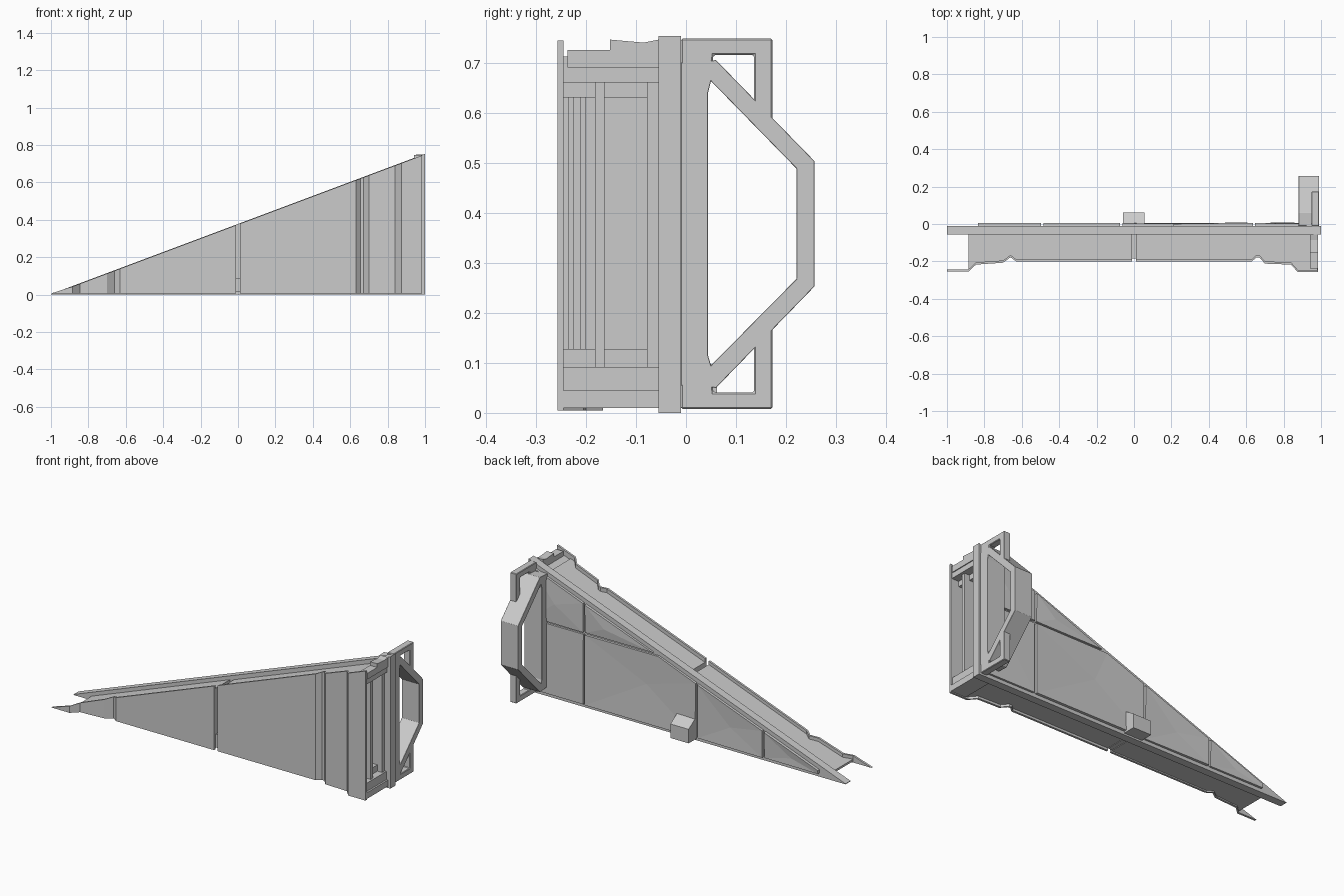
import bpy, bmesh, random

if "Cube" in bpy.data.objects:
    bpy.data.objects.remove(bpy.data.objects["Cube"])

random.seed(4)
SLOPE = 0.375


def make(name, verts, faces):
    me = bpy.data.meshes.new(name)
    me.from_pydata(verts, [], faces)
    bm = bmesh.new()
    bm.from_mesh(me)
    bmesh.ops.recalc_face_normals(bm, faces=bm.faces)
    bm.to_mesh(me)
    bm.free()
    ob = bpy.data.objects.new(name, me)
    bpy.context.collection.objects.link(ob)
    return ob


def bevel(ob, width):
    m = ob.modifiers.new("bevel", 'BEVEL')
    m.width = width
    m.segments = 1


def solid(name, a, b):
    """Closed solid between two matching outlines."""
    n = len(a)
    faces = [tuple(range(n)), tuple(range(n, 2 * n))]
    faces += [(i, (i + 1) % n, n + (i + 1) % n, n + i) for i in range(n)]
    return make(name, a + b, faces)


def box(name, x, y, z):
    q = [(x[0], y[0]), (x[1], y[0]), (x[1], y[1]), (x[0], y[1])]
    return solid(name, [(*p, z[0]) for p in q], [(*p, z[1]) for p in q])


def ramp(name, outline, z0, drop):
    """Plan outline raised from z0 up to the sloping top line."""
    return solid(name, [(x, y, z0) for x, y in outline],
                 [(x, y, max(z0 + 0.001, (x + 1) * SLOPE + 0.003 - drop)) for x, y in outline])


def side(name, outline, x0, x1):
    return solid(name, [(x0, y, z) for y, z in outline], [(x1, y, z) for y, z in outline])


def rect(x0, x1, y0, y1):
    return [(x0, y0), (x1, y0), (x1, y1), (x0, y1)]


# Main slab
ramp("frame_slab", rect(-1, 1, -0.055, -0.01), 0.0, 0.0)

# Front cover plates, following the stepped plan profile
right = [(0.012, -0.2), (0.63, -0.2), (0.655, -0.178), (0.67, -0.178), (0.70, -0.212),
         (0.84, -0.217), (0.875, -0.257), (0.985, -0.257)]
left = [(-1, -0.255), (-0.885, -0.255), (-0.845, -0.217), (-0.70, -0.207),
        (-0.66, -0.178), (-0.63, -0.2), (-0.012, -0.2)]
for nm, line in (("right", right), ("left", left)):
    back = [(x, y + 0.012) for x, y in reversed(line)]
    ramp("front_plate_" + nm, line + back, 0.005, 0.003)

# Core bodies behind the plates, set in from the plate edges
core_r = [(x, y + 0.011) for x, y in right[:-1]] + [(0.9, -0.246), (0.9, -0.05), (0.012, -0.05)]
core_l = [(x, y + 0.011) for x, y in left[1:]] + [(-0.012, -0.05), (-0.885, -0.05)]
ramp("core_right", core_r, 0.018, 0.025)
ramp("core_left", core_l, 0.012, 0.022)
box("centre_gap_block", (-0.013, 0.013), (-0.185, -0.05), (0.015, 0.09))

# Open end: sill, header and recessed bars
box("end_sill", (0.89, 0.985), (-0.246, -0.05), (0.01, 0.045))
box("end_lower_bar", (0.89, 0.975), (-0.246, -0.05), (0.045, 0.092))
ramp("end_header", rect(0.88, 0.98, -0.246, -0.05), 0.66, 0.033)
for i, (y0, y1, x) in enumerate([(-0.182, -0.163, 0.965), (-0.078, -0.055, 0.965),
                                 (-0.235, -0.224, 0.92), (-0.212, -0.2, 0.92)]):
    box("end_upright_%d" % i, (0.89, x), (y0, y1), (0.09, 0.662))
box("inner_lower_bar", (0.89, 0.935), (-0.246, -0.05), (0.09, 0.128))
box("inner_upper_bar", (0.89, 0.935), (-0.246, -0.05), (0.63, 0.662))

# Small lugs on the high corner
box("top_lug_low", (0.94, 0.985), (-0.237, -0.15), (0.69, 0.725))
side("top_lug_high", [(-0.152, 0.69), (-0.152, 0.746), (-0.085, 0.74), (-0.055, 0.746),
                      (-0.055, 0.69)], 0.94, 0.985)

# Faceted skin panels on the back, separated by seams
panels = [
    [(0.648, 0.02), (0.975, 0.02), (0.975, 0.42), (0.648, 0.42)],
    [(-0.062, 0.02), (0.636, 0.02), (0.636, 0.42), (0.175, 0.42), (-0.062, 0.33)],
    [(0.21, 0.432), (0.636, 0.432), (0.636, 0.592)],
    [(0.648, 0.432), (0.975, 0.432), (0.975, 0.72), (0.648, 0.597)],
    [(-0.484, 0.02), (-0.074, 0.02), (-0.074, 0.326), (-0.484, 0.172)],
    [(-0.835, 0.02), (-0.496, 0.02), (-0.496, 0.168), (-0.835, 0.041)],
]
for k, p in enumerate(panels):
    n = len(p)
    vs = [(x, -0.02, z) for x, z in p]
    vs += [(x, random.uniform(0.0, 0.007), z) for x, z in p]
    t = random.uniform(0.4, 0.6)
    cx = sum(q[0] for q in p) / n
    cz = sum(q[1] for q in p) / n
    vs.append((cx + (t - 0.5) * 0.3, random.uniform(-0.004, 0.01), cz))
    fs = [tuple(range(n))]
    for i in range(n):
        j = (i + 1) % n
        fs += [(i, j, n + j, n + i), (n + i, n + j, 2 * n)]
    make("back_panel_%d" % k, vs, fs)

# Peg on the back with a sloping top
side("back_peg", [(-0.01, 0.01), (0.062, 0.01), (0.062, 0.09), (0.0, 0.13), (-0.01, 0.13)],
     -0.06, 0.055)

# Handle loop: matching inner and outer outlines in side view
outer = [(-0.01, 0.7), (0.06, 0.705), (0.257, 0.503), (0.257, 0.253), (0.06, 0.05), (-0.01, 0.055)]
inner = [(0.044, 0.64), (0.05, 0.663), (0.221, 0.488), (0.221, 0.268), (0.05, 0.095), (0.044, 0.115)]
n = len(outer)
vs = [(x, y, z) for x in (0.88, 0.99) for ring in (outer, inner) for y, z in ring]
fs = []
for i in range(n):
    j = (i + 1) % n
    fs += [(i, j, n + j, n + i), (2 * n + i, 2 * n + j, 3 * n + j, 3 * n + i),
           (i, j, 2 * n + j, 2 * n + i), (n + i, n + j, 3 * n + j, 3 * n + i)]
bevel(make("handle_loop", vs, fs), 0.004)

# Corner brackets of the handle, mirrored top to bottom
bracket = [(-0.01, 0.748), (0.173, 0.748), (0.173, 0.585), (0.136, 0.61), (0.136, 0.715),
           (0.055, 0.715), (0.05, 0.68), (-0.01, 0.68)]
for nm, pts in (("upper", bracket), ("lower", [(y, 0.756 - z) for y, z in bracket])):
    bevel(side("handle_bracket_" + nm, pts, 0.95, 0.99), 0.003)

──────────────────────────────

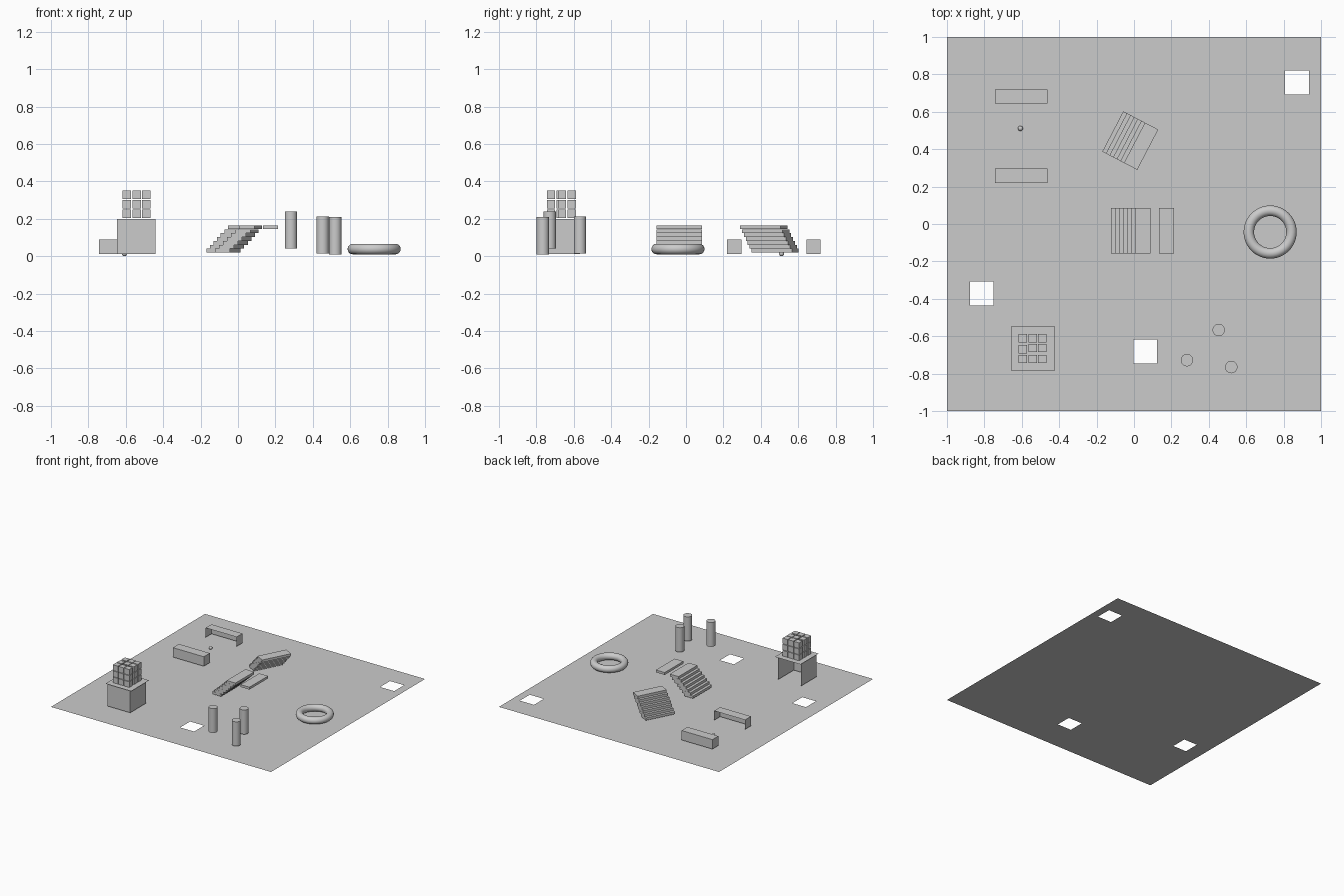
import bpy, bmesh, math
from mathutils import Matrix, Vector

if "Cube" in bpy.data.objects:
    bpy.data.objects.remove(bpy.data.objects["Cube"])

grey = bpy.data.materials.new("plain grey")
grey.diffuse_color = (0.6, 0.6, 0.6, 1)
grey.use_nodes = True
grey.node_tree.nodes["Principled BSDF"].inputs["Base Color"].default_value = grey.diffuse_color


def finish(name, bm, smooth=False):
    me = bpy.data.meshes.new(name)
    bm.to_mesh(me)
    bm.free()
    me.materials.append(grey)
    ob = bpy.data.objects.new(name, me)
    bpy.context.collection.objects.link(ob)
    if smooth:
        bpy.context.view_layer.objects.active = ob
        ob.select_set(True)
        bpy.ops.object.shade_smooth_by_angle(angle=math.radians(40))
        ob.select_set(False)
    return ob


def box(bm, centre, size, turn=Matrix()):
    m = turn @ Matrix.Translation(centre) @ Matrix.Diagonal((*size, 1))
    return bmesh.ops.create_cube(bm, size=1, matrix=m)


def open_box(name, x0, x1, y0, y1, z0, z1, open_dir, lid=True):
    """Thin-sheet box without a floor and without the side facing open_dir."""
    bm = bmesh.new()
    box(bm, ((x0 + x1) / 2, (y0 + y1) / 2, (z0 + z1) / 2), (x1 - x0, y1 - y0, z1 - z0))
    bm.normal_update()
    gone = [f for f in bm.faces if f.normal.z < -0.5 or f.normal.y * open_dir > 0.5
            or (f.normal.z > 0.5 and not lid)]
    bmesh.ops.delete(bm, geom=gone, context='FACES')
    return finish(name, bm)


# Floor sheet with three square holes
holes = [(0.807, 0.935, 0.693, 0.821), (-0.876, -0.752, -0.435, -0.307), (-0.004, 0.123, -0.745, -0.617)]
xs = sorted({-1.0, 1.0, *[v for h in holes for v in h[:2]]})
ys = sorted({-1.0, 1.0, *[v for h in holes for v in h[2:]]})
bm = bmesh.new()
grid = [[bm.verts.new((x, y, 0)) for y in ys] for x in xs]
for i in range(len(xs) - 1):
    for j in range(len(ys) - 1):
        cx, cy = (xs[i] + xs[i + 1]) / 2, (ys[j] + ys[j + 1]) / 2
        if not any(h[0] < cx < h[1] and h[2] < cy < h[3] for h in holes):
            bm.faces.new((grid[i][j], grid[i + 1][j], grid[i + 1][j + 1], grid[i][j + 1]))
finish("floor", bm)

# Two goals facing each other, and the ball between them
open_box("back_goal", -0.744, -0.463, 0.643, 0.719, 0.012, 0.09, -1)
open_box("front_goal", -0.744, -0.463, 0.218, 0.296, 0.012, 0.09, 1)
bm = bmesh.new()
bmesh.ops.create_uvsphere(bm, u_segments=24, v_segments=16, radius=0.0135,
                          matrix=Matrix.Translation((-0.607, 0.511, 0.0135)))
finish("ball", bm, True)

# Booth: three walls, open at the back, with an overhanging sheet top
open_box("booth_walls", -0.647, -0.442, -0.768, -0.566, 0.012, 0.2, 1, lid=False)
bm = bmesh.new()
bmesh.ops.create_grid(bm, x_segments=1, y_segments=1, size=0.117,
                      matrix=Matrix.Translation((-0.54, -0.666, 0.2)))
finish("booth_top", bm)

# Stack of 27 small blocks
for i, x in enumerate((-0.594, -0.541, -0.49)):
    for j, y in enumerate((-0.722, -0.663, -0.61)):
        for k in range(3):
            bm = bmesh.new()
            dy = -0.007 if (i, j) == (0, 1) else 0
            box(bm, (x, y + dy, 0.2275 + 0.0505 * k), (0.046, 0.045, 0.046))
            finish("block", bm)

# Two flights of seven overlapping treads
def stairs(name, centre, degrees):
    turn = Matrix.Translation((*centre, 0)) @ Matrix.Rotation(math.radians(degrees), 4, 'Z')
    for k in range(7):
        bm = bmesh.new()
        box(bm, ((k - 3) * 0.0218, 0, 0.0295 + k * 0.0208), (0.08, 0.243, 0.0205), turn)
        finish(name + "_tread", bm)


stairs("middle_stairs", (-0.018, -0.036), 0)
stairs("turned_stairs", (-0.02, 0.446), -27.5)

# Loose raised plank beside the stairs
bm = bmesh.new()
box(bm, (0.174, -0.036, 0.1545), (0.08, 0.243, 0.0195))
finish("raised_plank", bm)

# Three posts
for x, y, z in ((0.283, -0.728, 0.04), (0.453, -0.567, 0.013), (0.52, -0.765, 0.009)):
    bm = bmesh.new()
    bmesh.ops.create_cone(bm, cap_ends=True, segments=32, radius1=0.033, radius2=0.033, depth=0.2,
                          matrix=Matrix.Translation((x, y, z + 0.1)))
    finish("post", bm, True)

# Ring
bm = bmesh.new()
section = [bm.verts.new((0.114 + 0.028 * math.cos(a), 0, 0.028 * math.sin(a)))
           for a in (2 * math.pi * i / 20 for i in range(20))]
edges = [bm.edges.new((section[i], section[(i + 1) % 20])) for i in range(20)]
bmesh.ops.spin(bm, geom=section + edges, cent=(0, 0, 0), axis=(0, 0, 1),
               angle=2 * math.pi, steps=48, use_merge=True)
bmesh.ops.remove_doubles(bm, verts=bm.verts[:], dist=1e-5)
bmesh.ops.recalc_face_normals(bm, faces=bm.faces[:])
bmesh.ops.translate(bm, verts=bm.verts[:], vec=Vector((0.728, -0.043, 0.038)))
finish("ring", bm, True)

──────────────────────────────

Problem statement: Only the number is required: state how many lines of the entries hold the word "Translation".

Expected output: 5